The next thought that came out of the podcast was in the form of a question, "Is that even a problem that can be solved?"  WAIT A MINUTE???  Can we make people fly?  Can we cure Cancer, Can the Cubs win the World Series?  These are problems that cannot be solved!  

Wine, and the education of people who are curious about it, is most certainly a problem that can be solved.  How you might ask?  Well, I am going to tell you.  I can think of at least one example today.  

Sit back, and listen to a little tale, a tale of a faithful ship...Oops, wrong tale.  A tale of a small wine region in Spain called Priorat.    Just 20 years ago, the wines of Priorat were not on anyone's radar.  In fact, because it was expensive to farm the steep cliffs, and all farming had to be done by hand, and the reputation of the region was not warranting big price tags for the wines, many farmers just abandoned their vineyards.  They just moved away, leaving the vines to grow.  Abandoned, cold and lonely these vines did what any vine would do, they dug their roots deep into the soil and continued to grow.  They went wild, and about 20 years ago, new winemakers showed up.  They invested money into the region.  They used good vineyard management.  These new wine makers implemented new technology, and soon they were making among Spain's best wines.  Priorat is one of two DOCa regions in Spain (The other Rioja), and yet, many people still do not know about it.

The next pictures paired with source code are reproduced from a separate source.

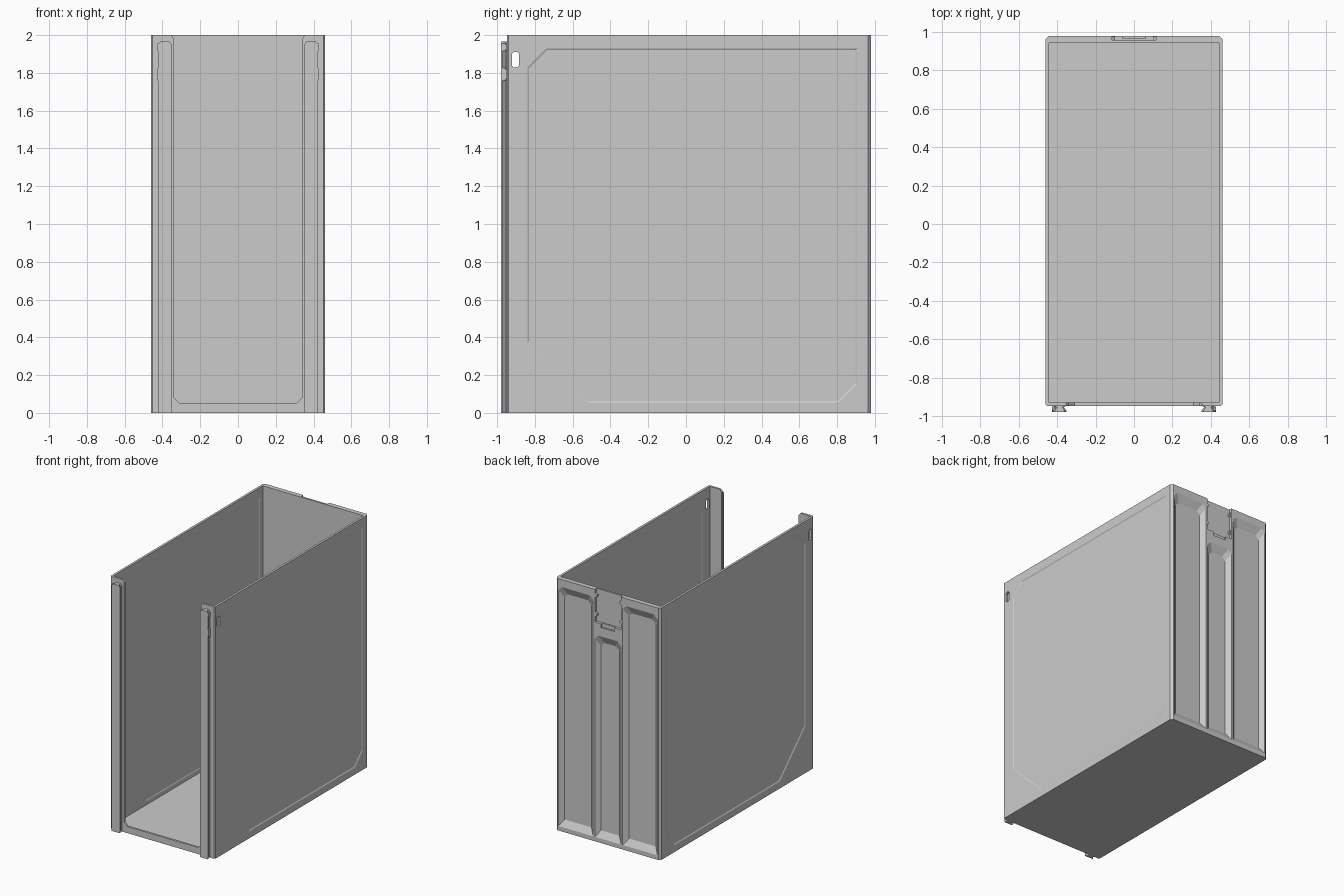
import bpy, bmesh

if "Cube" in bpy.data.objects:
    bpy.data.objects.remove(bpy.data.objects["Cube"])


def loft(name, loops):
    """Solid skinned through matching closed loops of 3D points."""
    bm = bmesh.new()
    rings = [[bm.verts.new(p) for p in loop] for loop in loops]
    n = len(rings[0])
    for a, b in zip(rings, rings[1:]):
        for i in range(n):
            j = (i + 1) % n
            bm.faces.new((a[i], a[j], b[j], b[i]))
    bm.faces.new(rings[0])
    bm.faces.new(rings[-1])
    bmesh.ops.recalc_face_normals(bm, faces=bm.faces[:])
    mesh = bpy.data.meshes.new(name)
    bm.to_mesh(mesh)
    bm.free()
    obj = bpy.data.objects.new(name, mesh)
    bpy.context.scene.collection.objects.link(obj)
    return obj


def prism(name, profile, axis, lo, hi):
    """Extrude a 2D profile along axis 0, 1 or 2."""
    return loft(name, [[p[:axis] + (t,) + p[axis:] for p in profile] for t in (lo, hi)])


def rect(a0, a1, b0, b1):
    return [(a0, b0), (a1, b0), (a1, b1), (a0, b1)]


def cut(target, cutter):
    mod = target.modifiers.new("cut", 'BOOLEAN')
    mod.operation = 'DIFFERENCE'
    mod.solver = 'EXACT'
    mod.object = cutter
    bpy.context.view_layer.objects.active = target
    bpy.ops.object.modifier_apply(modifier=mod.name)
    bpy.data.objects.remove(cutter)


# Outer block with chamfered upright corners
W, FRONT, BACK, H = 0.46, -0.947, 0.98, 2.0
box = prism("open_box", [(-W, FRONT + .008), (-W + .008, FRONT), (W - .008, FRONT), (W, FRONT + .008),
                         (W, BACK - .017), (W - .017, BACK), (-W + .017, BACK), (-W, BACK - .017)], 2, 0, H)

# Hollow interior, open at the top
cut(box, prism("cavity", rect(-.442, .442, -.93, .942), 2, .025, H + .1))

# Front opening with chamfered sill and flared top corners
half = [(.31, .052), (.338, .08), (.338, 1.98), (.355, 2.0), (.355, 2.1)]
cut(box, prism("front_opening", half + [(-x, z) for x, z in reversed(half)], 1, -1.1, -.9))

# Shallow angled panels on the outside and inside of both side walls
panel = [(-.84, .37), (-.52, .055), (.81, .055), (.905, .15), (.905, 1.93), (-.74, 1.93), (-.84, 1.83)]
cy, cz = .03, .99
small = [(cy + (y - cy) * .991, cz + (z - cz) * .991) for y, z in panel]
for side in (-1, 1):
    for steps in ((.48, .46, .455), (.42, .442, .446)):
        loops = [[(side * x, y, z) for y, z in prof] for x, prof in zip(steps, (panel, panel, small))]
        cut(box, loft("panel_recess", loops))

# Small slots through both side walls near the front top
c = .008
slot = [(-.92 + c, 1.828), (-.885 - c, 1.828), (-.885, 1.828 + c), (-.885, 1.91 - c),
        (-.885 - c, 1.91), (-.92 + c, 1.91), (-.92, 1.91 - c), (-.92, 1.828 + c)]
cut(box, prism("side_slots", slot, 0, -.6, .6))


# Three tall bevelled pockets in the back
def pocket(x0, x1, z0, z1):
    def outline(s, bottom, top):
        k = .03
        return [(x0 + s, z0 + bottom), (x1 - s, z0 + bottom), (x1 - s, z1 - top - k),
                (x1 - s - k, z1 - top), (x0 + s + k, z1 - top), (x0 + s, z1 - top - k)]
    mouth, floor = outline(0, 0, 0), outline(.035, .05, .06)
    return loft("back_pocket", [[(x, y, z) for x, z in prof]
                                for y, prof in ((1.05, mouth), (BACK, mouth), (.95, floor))])


for x0, x1, z1 in ((-.435, -.13, 1.94), (-.115, .115, 1.64), (.13, .435, 1.94)):
    cut(box, pocket(x0, x1, .035, z1))

# Latch recess at the top of the back
cut(box, prism("latch_recess", rect(-.115, .115, 1.74, 2.1), 1, .957, 1.1))
cut(box, prism("latch_notch", rect(-.06, .06, 1.71, 1.75), 1, .965, 1.1))

for side, label in ((-1, "left"), (1, "right")):
    # Catch bumps inside the latch recess
    for z in (1.8, 1.95):
        prism(label + "_latch_catch", [(side * .118, z - .02), (side * .1, z - .008),
                                       (side * .1, z + .008), (side * .118, z + .02)], 1, .957, .975)

    # Dovetail rails down the front flanges
    cx = side * .387
    right = [(.03, -.94), (.03, -.95), (.02, -.954), (.036, -.972), (.036, -.98)]
    rail = right + [(-x, y) for x, y in reversed(right)]
    loft(label + "_front_rail", [[(cx + x * s, y, z) for x, y in rail]
                                 for z, s in ((0, 1), (1.95, 1), (1.965, .7))])

    # Small locking bump and stop on the outer edge of each rail
    for name, z0, z1 in (("rail_bump", 1.76, 1.825), ("rail_stop", 1.915, 1.955)):
        k = .012
        prism(label + "_" + name, [(-.978, z0 + k), (-.978, z1 - k), (-.972, z1), (-.957, z1),
                                   (-.951, z1 - k), (-.951, z0 + k), (-.957, z0), (-.972, z0)],
              0, *sorted((side * .40, side * .426)))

They don't know that these are big wines that tend to be fruit forward.  They tend to have big tannins, they tend to be high in alcohol.  They tend to drink like New World Wines in a lot of ways.  They will have black fruits and some spice.  We can bore people with the details that I just went through, or we can tell them, if you like your big, fruity, California Cabernet, and you tend to go that way, try this wine.  I think you will like it.

This is precisely why Australia has been so successful.  Brand Australia is good, easy to drink, enjoyable, fruit forward wines.  Ultimately, there is good quality for the money, and people like them.  What?  People like them... There is certainly no mystery in that.

I think wine stays a mystery in part because we continue to tell stories to mystify.  We are both the solution and the problem.  Because in the end, there is only one thing that matters when you think about wine and people.  Do they like it?  Not should they like it?  Not that it has a hint of salinity which matches well with oysters (Which I don't eat anyway), not even that it has black or red fruit, or big tannins or high acid.  Most people just don't care.  They know what THEY like.  We need to listen to what THEY like.  We need to find wines that are similar to what they like and slowly expand their horizons by saying, If you like California Cabernet, try this...  That will allow them to learn what they like and order it again.  People learn through their experiences, and we need to create those experiences for them.

We should take a page from the book of the beer makers and tell people that wines has the same number of calories as light beer, but it tastes better.  The story is great, and putting  wine on a pedestal is fantastic when you are geeking out with wine friends.  Ultimately, though, our role is to remove barriers, reduce the mystery and to sell more wine. Stop complicating the hell out of it.  :)